Blizzard has been discussing the release of Diablo III on its official blog, stating that it's far more important to release the game when its ready than try and rush it out.
"No one will remember if the game is late, only if it's great," reads the post, echoing a more old school take on game development that 'it's ready when it's ready.' More commonly now, companies under pressure from publishing houses rush a game to market and then patch up any issues afterwards. For Blizzard and Diablo III, it's far more important to make a good game than one that releases on time.
"While working on Diablo III we've been called out for messing around with systems too much, that the game is good as-is and we should just release it. I think that's a fair argument to make, but I also think it's incorrect.
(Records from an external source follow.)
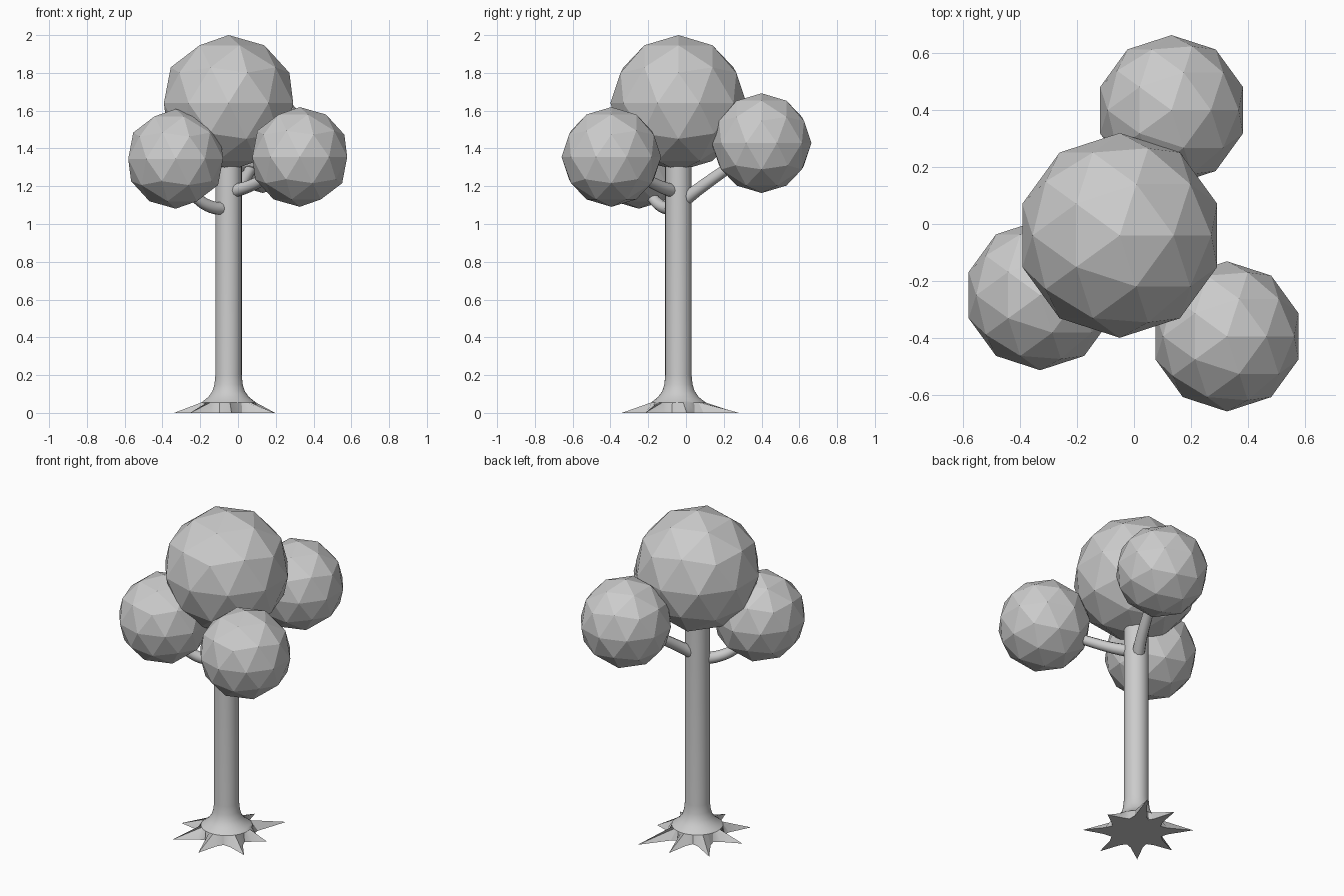
import bpy, bmesh, math

if "Cube" in bpy.data.objects:
    bpy.data.objects.remove(bpy.data.objects["Cube"])

CX, CY = -0.05, -0.04          # trunk axis

grey = bpy.data.materials.new("plain_grey")
grey.diffuse_color = (0.6, 0.6, 0.6, 1)
grey.use_nodes = True
grey.node_tree.nodes["Principled BSDF"].inputs["Base Color"].default_value = grey.diffuse_color


def add_mesh(name, bm):
    bmesh.ops.recalc_face_normals(bm, faces=bm.faces)
    me = bpy.data.meshes.new(name)
    bm.to_mesh(me)
    bm.free()
    ob = bpy.data.objects.new(name, me)
    bpy.context.collection.objects.link(ob)
    me.materials.append(grey)
    return ob


def select(ob):
    bpy.ops.object.select_all(action='DESELECT')
    ob.select_set(True)
    bpy.context.view_layer.objects.active = ob


# Foliage: flat-shaded low-poly balls
def foliage(name, centre, radius):
    bm = bmesh.new()
    bmesh.ops.create_icosphere(bm, subdivisions=2, radius=radius)
    bmesh.ops.translate(bm, verts=bm.verts, vec=centre)
    add_mesh(name, bm)


foliage("top_foliage", (CX, CY, 1.64), 0.36)
foliage("left_foliage", (-0.33, -0.25, 1.345), 0.264)
foliage("right_foliage", (0.327, -0.395, 1.355), 0.264)
foliage("back_foliage", (0.132, 0.40, 1.428), 0.264)

# Trunk: lofted rings flaring into eight pointed roots
roots = [(10, .25), (60, .37), (94, .31), (137, .32),
         (186, .29), (229, .31), (273, .30), (324, .30)]
SUB = 4
angles, foot = [], []
for i, (a, length) in enumerate(roots):
    b = roots[(i + 1) % len(roots)][0]
    gap = (b - a) % 360
    for k in range(SUB):
        angles.append(math.radians(a + gap * k / SUB))
        foot.append((length, 0.18, 0.15, 0.18)[k])

profile = [(1.4, .07), (.2, .07), (.15, .075), (.115, .086),
           (.085, .107), (.065, .132), (.055, .145)]
bm = bmesh.new()
n = len(angles)
rings = []
for z, radii in [(z, [r] * n) for z, r in profile] + [(0, foot)]:
    rings.append([bm.verts.new((CX + r * math.cos(a), CY + r * math.sin(a), z))
                  for a, r in zip(angles, radii)])
for up, low in zip(rings, rings[1:]):
    for i in range(n):
        j = (i + 1) % n
        bm.faces.new((up[i], low[i], low[j], up[j]))
bm.faces.new(rings[0])
centre = bm.verts.new((CX, CY, 0))
for i in range(n):
    bm.faces.new((rings[-1][i], rings[-1][(i + 1) % n], centre))
trunk = add_mesh("trunk", bm)
select(trunk)
bpy.ops.object.shade_smooth_by_angle(angle=math.radians(30))


# Branches: tapering bent tubes from the trunk into each foliage ball
def branch(name, points):
    cu = bpy.data.curves.new(name, 'CURVE')
    cu.dimensions = '3D'
    cu.bevel_depth = 0.036
    cu.bevel_resolution = 3
    cu.use_fill_caps = True
    cu.resolution_u = 4
    sp = cu.splines.new('BEZIER')
    sp.bezier_points.add(len(points) - 1)
    for i, (bp, p) in enumerate(zip(sp.bezier_points, points)):
        bp.co = p
        bp.handle_left_type = bp.handle_right_type = 'AUTO'
        bp.radius = 1 - 0.25 * i / (len(points) - 1)
    ob = bpy.data.objects.new(name, cu)
    bpy.context.collection.objects.link(ob)
    cu.materials.append(grey)
    select(ob)
    bpy.ops.object.convert(target='MESH')
    bpy.ops.object.shade_smooth_by_angle(angle=math.radians(40))


branch("left_branch", [(-.075, -.065, 1.08), (-.14, -.12, 1.09),
                       (-.21, -.17, 1.13), (-.28, -.21, 1.21)])
branch("right_branch", [(-.02, -.07, 1.175), (.06, -.14, 1.20), (.2, -.27, 1.27)])
branch("back_branch", [(-.035, -.005, 1.13), (.0, .06, 1.18),
                       (.06, .2, 1.28), (.1, .29, 1.34)])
Our job isn't just to put out a game, it's to release the next Diablo game."
At the moment the publishing/developing giant is applying changes and balancing that was highlighted as part of the beta period. It includes some quite specific game changes that will only really make sense to those familiar with the game: the removal of the Mystic Artisan, some UI tweaks and core characteristic changes.
The blog post finishes with a heartfelt statement from the company: "We want Diablo III to be the best game it can be when it launches. To get there, we're going to be iterating on designs we've had in place for a long time, making changes to systems you've spent a lot of time theory crafting, and removing features you may have come to associate with the core of the experience. Our hope is that by embracing our iterative design process in which we question ourselves and our decisions, Diablo III won't just live up to our expectations, but will continue to do so a decade after it's released."